With the line containing "const house = new THREE.Group();" as the starting point, output every line of the data below through its final line, character for character.

(Collected data)
━━━━━━━━━━

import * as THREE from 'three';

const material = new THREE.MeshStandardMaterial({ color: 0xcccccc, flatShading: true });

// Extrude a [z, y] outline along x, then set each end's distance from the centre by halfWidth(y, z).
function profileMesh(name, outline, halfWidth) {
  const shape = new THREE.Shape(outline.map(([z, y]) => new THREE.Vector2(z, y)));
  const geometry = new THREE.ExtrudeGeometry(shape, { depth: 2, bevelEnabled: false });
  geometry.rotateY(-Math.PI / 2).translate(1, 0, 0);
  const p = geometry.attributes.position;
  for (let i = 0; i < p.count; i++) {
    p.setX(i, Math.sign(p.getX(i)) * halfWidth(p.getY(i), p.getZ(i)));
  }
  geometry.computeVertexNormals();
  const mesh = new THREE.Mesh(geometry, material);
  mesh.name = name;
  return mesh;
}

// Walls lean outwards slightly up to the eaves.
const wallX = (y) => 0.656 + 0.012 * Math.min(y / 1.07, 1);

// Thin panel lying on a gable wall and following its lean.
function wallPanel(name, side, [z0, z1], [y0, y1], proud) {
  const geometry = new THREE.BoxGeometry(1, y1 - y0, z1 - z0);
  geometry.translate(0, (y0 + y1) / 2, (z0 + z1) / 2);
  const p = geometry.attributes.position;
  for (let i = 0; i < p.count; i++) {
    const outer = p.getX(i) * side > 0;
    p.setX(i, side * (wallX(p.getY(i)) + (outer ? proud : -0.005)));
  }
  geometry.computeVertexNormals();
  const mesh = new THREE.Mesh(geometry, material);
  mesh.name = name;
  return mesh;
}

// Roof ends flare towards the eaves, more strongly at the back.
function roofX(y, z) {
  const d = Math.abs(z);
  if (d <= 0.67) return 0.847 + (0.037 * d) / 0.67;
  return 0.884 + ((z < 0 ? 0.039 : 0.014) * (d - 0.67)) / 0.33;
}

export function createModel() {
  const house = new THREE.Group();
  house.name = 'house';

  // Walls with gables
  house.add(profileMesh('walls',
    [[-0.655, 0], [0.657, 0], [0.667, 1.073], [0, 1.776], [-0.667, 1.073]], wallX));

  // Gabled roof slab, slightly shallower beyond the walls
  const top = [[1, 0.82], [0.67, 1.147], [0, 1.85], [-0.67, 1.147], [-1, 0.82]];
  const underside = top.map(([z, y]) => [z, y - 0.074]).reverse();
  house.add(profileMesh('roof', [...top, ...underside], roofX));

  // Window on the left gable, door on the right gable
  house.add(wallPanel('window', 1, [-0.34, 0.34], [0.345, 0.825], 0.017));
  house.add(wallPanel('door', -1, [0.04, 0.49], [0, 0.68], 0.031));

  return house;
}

━━━━━━━━━━

Output for this task:
  const house = new THREE.Group();
  house.name = 'house';

  // Walls with gables
  house.add(profileMesh('walls',
    [[-0.655, 0], [0.657, 0], [0.667, 1.073], [0, 1.776], [-0.667, 1.073]], wallX));

  // Gabled roof slab, slightly shallower beyond the walls
  const top = [[1, 0.82], [0.67, 1.147], [0, 1.85], [-0.67, 1.147], [-1, 0.82]];
  const underside = top.map(([z, y]) => [z, y - 0.074]).reverse();
  house.add(profileMesh('roof', [...top, ...underside], roofX));

  // Window on the left gable, door on the right gable
  house.add(wallPanel('window', 1, [-0.34, 0.34], [0.345, 0.825], 0.017));
  house.add(wallPanel('door', -1, [0.04, 0.49], [0, 0.68], 0.031));

  return house;
}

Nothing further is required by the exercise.